Data provided =
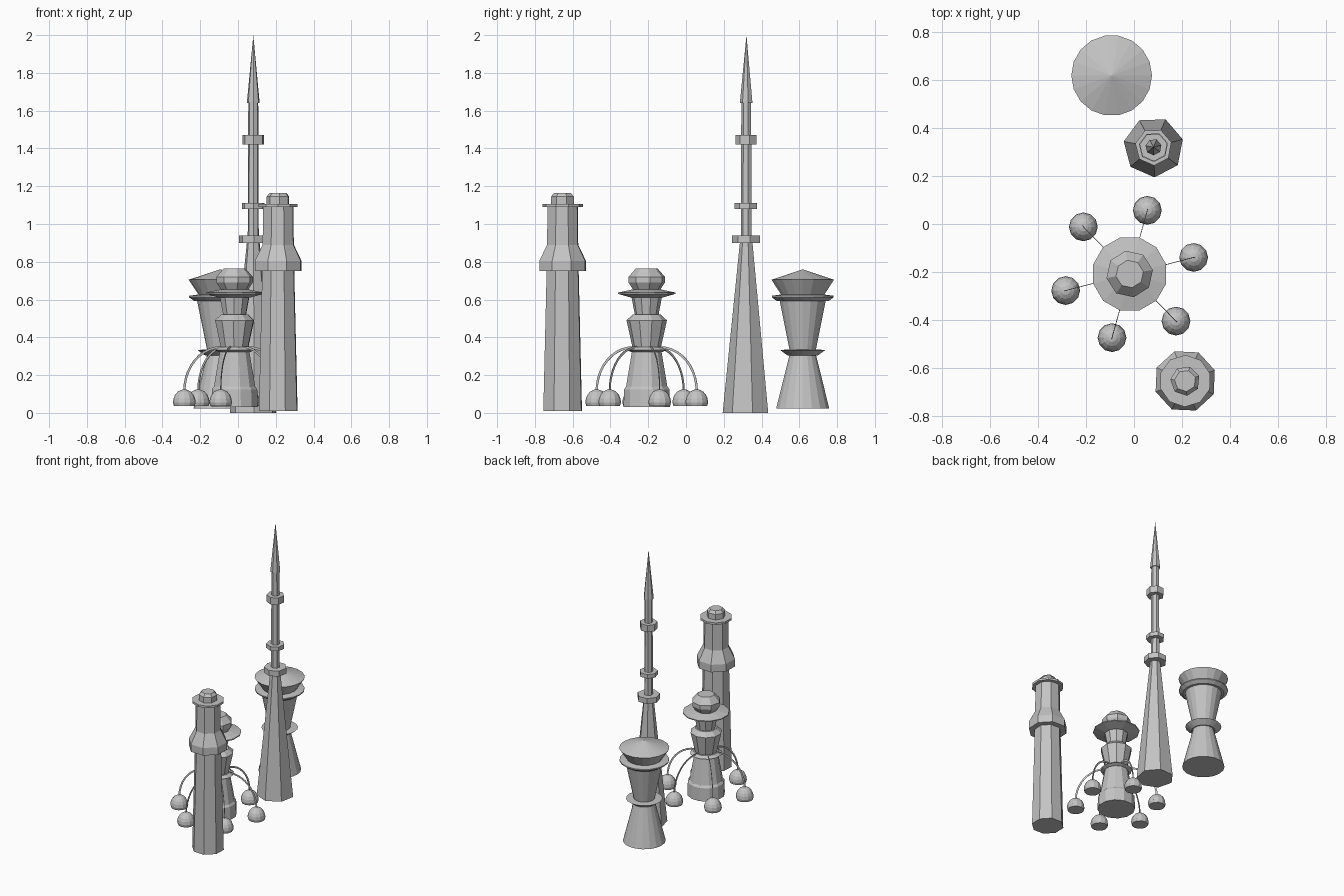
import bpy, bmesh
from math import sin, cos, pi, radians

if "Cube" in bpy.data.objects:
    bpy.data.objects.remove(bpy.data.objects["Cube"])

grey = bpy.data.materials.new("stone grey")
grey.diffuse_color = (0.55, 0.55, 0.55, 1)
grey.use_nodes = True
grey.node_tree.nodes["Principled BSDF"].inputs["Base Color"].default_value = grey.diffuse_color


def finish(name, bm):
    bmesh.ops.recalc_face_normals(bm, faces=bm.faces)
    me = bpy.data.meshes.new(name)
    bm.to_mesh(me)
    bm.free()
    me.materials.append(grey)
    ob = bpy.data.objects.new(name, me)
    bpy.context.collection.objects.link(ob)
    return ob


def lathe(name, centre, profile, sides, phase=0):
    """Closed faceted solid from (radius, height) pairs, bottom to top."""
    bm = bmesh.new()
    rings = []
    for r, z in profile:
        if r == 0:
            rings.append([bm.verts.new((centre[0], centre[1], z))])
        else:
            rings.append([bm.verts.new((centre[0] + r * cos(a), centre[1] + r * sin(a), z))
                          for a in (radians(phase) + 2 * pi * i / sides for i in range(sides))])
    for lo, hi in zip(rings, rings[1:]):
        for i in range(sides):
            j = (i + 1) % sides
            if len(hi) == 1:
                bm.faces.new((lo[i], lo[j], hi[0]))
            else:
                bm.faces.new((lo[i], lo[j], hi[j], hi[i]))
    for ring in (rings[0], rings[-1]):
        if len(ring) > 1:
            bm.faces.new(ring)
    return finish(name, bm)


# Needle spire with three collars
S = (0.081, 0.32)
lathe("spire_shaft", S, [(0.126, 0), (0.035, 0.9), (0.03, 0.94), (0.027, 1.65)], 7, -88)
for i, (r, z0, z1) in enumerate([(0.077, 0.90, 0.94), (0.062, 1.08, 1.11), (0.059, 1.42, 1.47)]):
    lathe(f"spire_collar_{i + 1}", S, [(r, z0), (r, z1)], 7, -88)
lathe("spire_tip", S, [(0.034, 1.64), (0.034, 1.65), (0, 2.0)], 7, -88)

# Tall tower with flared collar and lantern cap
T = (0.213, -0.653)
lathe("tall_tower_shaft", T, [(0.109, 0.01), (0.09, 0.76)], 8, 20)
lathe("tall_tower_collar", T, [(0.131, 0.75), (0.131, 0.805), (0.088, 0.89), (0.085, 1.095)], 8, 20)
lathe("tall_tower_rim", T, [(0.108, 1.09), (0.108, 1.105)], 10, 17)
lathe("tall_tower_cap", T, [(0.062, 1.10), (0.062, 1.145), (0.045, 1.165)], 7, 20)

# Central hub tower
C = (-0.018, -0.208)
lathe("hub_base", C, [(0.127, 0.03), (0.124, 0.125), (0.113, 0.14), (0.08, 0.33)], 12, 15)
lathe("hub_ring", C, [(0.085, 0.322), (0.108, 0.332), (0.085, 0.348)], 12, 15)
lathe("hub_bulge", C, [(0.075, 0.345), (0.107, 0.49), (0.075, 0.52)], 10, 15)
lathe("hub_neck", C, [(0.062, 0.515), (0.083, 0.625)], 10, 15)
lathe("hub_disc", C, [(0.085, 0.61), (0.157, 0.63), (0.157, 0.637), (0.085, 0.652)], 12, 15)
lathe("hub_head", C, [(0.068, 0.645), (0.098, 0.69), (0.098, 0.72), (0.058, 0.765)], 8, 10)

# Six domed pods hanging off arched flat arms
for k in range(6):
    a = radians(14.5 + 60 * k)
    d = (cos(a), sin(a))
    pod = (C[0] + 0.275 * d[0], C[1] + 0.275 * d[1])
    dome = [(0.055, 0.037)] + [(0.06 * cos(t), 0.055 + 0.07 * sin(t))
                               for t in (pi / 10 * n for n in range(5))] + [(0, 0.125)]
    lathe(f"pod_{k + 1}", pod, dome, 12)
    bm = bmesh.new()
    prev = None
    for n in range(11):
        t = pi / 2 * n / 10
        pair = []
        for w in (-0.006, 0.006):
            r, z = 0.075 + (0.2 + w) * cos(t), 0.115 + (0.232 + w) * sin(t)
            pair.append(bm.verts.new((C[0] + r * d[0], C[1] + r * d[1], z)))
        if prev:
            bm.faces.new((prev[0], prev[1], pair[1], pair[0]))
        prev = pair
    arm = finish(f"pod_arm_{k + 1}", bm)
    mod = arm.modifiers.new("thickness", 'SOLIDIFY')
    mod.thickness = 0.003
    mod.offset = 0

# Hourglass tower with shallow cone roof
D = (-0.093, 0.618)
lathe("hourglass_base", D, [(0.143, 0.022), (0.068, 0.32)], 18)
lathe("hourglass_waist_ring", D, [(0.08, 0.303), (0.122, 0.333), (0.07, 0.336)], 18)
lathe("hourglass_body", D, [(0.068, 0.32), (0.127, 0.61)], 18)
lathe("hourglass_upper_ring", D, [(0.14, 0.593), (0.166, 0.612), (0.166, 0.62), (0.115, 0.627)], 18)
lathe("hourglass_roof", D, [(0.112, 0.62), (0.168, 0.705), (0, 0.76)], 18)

Exercise requirements = In the material above, how many lines include the word "import"? State that number alone.

Response area = 2